  2. ^ a b c d e f g Dediala, Ričardas (2012-12-15). "Apie nežinomąjį Daumantą" (in Lietuvių). 
  3. ^ Gudavičius, Edvardas (2004). Lietuvos valdovai (XIII-XVIII a.): enciklopedinis žinynas (in Lietuvių). Vilnius: Mokslo ir enciklopedijų leidybos institutas. p. 28.  
  4. ^ Темушев, Виктор Николаевич (2007). Литовско-тверская граница (проблемы интерпретации источников). Российские и славянские исследования (in Русский) 2. 
Daumantas of Lithuania
Died: 1285?
Royal titles
Preceded by
Grand Duke of Lithuania
Succeeded by
This article was sourced from Creative Commons Attribution-ShareAlike License; additional terms may apply. World Heritage Encyclopedia content is assembled from numerous content providers, Open Access Publishing, and in compliance with The Fair Access to Science and Technology Research Act (FASTR), Wikimedia Foundation, Inc., Public Library of Science, The Encyclopedia of Life, Open Book Publishers (OBP), PubMed, U.S. National Library of Medicine, National Center for Biotechnology Information, U.S. National Library of Medicine, National Institutes of Health (NIH), U.S. Department of Health & Human Services, and, which sources content from all federal, state, local, tribal, and territorial government publication portals (.gov, .mil, .edu). Funding for and content contributors is made possible from the U.S. Congress, E-Government Act of 2002.
Crowd sourced content that is contributed to World Heritage Encyclopedia is peer reviewed and edited by our editorial staff to ensure quality scholarly research articles.
By using this site, you agree to the Terms of Use and Privacy Policy. World Heritage Encyclopedia™ is a registered trademark of the World Public Library Association, a non-profit organization.

Copyright © World Library Foundation. All rights reserved. eBooks from World eBook Library are sponsored by the World Library Foundation,

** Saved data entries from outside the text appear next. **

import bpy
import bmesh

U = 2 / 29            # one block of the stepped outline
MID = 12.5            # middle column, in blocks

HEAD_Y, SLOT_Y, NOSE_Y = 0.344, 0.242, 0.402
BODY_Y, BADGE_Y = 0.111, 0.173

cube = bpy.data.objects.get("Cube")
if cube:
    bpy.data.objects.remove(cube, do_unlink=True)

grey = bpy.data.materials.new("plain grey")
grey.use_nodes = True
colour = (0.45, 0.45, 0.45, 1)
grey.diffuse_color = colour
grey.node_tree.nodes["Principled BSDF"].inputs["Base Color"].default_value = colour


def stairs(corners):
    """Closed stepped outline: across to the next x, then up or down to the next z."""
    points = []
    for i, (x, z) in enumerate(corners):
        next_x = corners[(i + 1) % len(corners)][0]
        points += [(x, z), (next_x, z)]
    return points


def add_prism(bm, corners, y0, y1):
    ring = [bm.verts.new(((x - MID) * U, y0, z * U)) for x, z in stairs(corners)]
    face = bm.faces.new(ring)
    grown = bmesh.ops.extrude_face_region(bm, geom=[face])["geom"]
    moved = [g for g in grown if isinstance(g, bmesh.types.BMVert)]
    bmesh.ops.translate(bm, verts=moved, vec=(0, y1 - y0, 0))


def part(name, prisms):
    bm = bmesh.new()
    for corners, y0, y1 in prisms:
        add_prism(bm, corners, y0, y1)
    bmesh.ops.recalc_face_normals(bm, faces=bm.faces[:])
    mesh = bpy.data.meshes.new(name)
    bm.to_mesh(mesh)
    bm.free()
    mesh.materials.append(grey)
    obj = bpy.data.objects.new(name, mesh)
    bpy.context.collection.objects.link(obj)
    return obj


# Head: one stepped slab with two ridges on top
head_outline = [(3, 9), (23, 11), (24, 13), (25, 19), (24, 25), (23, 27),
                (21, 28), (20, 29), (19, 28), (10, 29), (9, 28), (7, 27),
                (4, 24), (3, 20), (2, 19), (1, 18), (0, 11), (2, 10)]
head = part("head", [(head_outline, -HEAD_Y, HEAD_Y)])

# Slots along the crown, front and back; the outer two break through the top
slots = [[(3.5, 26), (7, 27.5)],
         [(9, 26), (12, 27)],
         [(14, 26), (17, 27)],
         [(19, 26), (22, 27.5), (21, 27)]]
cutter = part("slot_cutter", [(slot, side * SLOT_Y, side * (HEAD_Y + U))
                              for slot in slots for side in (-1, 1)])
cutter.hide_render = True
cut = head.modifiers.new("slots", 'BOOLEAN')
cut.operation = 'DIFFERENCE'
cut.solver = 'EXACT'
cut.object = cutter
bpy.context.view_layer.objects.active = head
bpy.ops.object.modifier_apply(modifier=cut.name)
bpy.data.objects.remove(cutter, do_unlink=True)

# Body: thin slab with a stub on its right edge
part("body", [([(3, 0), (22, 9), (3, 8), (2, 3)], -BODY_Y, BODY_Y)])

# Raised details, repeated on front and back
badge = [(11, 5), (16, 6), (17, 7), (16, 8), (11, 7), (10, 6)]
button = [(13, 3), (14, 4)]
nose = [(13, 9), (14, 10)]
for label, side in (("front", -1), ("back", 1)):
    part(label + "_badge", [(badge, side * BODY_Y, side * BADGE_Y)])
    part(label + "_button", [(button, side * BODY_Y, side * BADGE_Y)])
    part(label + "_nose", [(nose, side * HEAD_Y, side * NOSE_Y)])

a 501c(4) Member's Support Non-Profit Organization, and is NOT affiliated with any governmental agency or department.